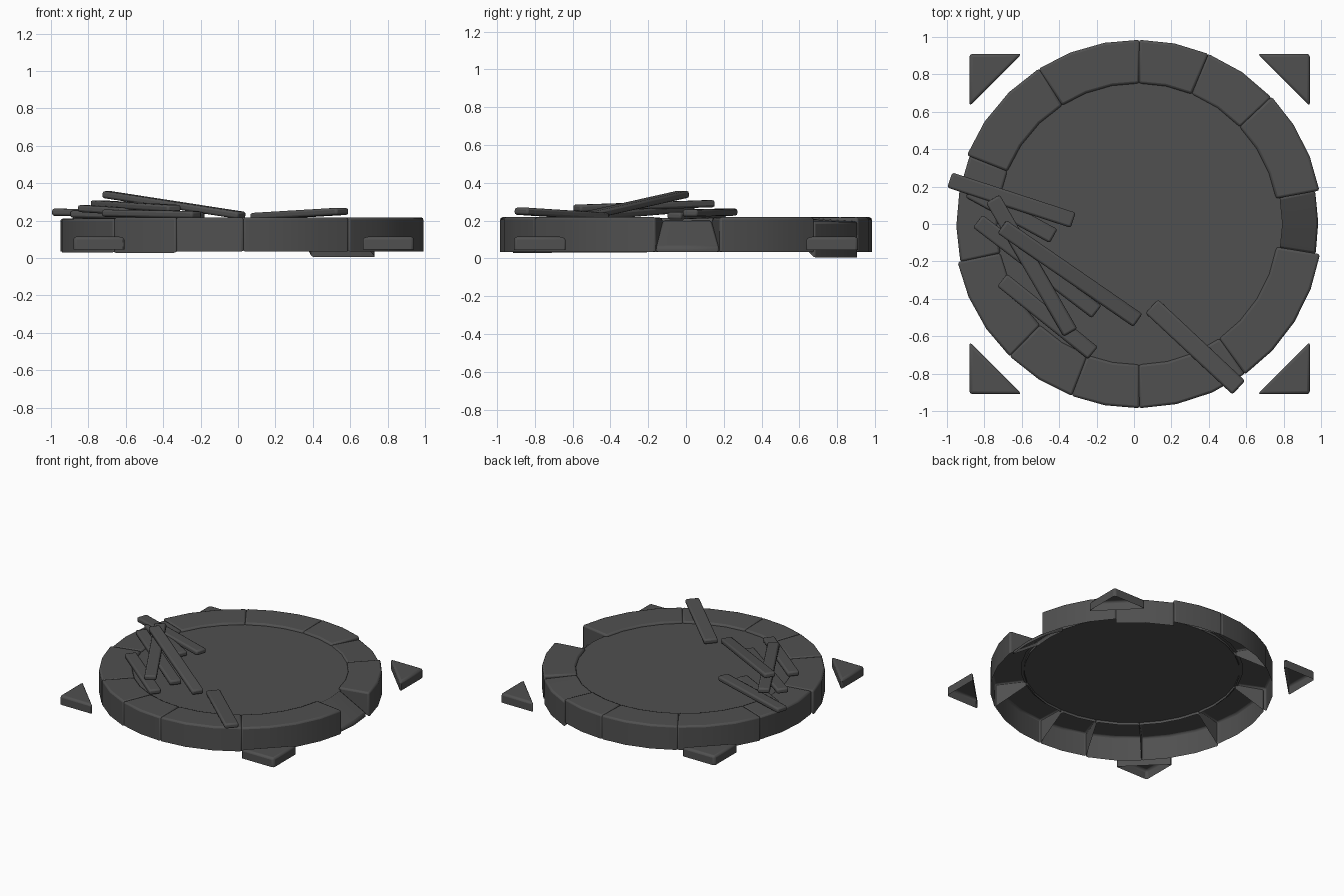
import bpy, bmesh
from math import cos, sin, radians, ceil
from mathutils import Vector, Matrix

if "Cube" in bpy.data.objects:
    bpy.data.objects.remove(bpy.data.objects["Cube"])

CX = 0.02          # ring centre
RI, RO = 0.752, 0.985

# dark charcoal used on every part
DARK = bpy.data.materials.new("charcoal")
DARK.diffuse_color = (0.08, 0.08, 0.08, 1)
DARK.use_nodes = True
DARK.node_tree.nodes["Principled BSDF"].inputs["Base Color"].default_value = DARK.diffuse_color


def finish(name, bm, bevel):
    me = bpy.data.meshes.new(name)
    bm.to_mesh(me)
    bm.free()
    me.materials.append(DARK)
    ob = bpy.data.objects.new(name, me)
    bpy.context.collection.objects.link(ob)
    if bevel:
        mod = ob.modifiers.new("soft_edges", 'BEVEL')
        mod.width = bevel
        mod.segments = 2
        mod.limit_method = 'ANGLE'
        mod.angle_limit = radians(35)
    bpy.ops.object.select_all(action='DESELECT')
    ob.select_set(True)
    bpy.context.view_layer.objects.active = ob
    bpy.ops.object.shade_smooth_by_angle(angle=radians(40))
    return ob


def shell(name, outline, bottoms, bevel, split=None):
    """Open-bottomed block: counter-clockwise top outline with walls dropped to given heights."""
    bm = bmesh.new()
    top = [bm.verts.new(p) for p in outline]
    low = [bm.verts.new((p[0], p[1], b)) for p, b in zip(outline, bottoms)]
    n = len(top)
    if split:
        # strip of quads between the outer and inner arcs
        for i in range(split):
            bm.faces.new((top[i], top[i + 1], top[n - 2 - i], top[n - 1 - i]))
    else:
        bm.faces.new(top)
    for i in range(n):
        j = (i + 1) % n
        bm.faces.new((low[i], low[j], top[j], top[i]))
    return finish(name, bm, bevel)


def stone(name, a0, a1, z_in=0.215, z_out=0.218, z_low=0.035, r_out=RO):
    k = max(2, ceil((a1 - a0) / 13))
    g = -0.1       # neighbours just touch
    ang = [radians(a0 + g + (a1 - a0 - 2 * g) * i / k) for i in range(k + 1)]
    outer = [(CX + r_out * cos(a), r_out * sin(a), z_out) for a in ang]
    inner = [(CX + RI * cos(a), RI * sin(a), z_in) for a in reversed(ang)]
    bottoms = [z_low] * (k + 1) + [z_in - 0.035] * (k + 1)
    return shell(name, outer + inner, bottoms, 0.013, split=k)


# rim stones, uneven widths; one sunk and one tipped outward
ANGLES = [-168, -134, -111, -89.5, -54.5, -9.5, 10.5, 43.5, 67.5, 89.5, 122.5, 158, 192]
SPECIAL = {
    0: dict(z_low=0.03, z_out=0.212),
    1: dict(z_low=0.028),
    4: dict(r_out=0.988),
    5: dict(z_in=0.205, z_out=0.06, r_out=0.965),
    6: dict(r_out=0.988),
    7: dict(z_in=0.21, z_out=0.195, z_low=0.005),
    11: dict(z_out=0.21, r_out=0.97),
}
for i in range(12):
    stone(f"rim_stone_{i + 1}", ANGLES[i], ANGLES[i + 1], **SPECIAL.get(i, {}))

# floor disc
bm = bmesh.new()
bmesh.ops.create_circle(bm, cap_ends=True, segments=32, radius=0.775,
                        matrix=Matrix.Translation((CX, 0, 0.2)))
for f in bm.faces:
    if f.normal.z < 0:
        f.normal_flip()
finish("floor_disc", bm, 0)

# triangular corner stones
for sx in (-1, 1):
    for sy in (-1, 1):
        pts = [(0.91, 0.91), (0.63, 0.91), (0.91, 0.63)]
        out = [(0.03 + sx * x, sy * y, 0.115) for x, y in pts]
        if sx * sy < 0:
            out.reverse()
        shell("corner_stone", out, [0.045] * 3, 0.016)


def plank(name, p, q, width=0.085, thick=0.038):
    p, q = Vector(p), Vector(q)
    d = q - p
    x = d.normalized()
    y = Vector((0, 0, 1)).cross(x).normalized()
    rot = Matrix((x, y, x.cross(y))).transposed().to_4x4()
    mat = (Matrix.Translation((p + q) / 2) @ rot
           @ Matrix.Diagonal((d.length, width, thick, 1)))
    bm = bmesh.new()
    bmesh.ops.create_cube(bm, size=1, matrix=mat)
    finish(name, bm, 0.012)


# fallen planks across the rim
PLANKS = [
    ((-0.985, 0.235, 0.245), (-0.325, 0.02, 0.24)),
    ((-0.88, 0.18, 0.235), (-0.43, -0.065, 0.225)),
    ((-0.755, 0.135, 0.29), (-0.34, -0.58, 0.265)),
    ((-0.835, 0.015, 0.265), (-0.2, -0.47, 0.225)),
    ((-0.705, -0.015, 0.34), (0.02, -0.515, 0.228)),
    ((-0.705, -0.3, 0.24), (-0.22, -0.69, 0.232)),
]
for i, (p, q) in enumerate(PLANKS):
    plank(f"plank_{i + 1}", p, q)
plank("plank_7", (0.095, -0.44, 0.222), (0.56, -0.875, 0.25), 0.1)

========

Problem to work on: From the line holding "bm.to_mesh(me)" to the line holding "k = max(2, ceil((a1 - a0) / 13))", inclusive, restate each line above exactly as written.

Solution to this exercise:
    bm.to_mesh(me)
    bm.free()
    me.materials.append(DARK)
    ob = bpy.data.objects.new(name, me)
    bpy.context.collection.objects.link(ob)
    if bevel:
        mod = ob.modifiers.new("soft_edges", 'BEVEL')
        mod.width = bevel
        mod.segments = 2
        mod.limit_method = 'ANGLE'
        mod.angle_limit = radians(35)
    bpy.ops.object.select_all(action='DESELECT')
    ob.select_set(True)
    bpy.context.view_layer.objects.active = ob
    bpy.ops.object.shade_smooth_by_angle(angle=radians(40))
    return ob


def shell(name, outline, bottoms, bevel, split=None):
    """Open-bottomed block: counter-clockwise top outline with walls dropped to given heights."""
    bm = bmesh.new()
    top = [bm.verts.new(p) for p in outline]
    low = [bm.verts.new((p[0], p[1], b)) for p, b in zip(outline, bottoms)]
    n = len(top)
    if split:
        # strip of quads between the outer and inner arcs
        for i in range(split):
            bm.faces.new((top[i], top[i + 1], top[n - 2 - i], top[n - 1 - i]))
    else:
        bm.faces.new(top)
    for i in range(n):
        j = (i + 1) % n
        bm.faces.new((low[i], low[j], top[j], top[i]))
    return finish(name, bm, bevel)


def stone(name, a0, a1, z_in=0.215, z_out=0.218, z_low=0.035, r_out=RO):
    k = max(2, ceil((a1 - a0) / 13))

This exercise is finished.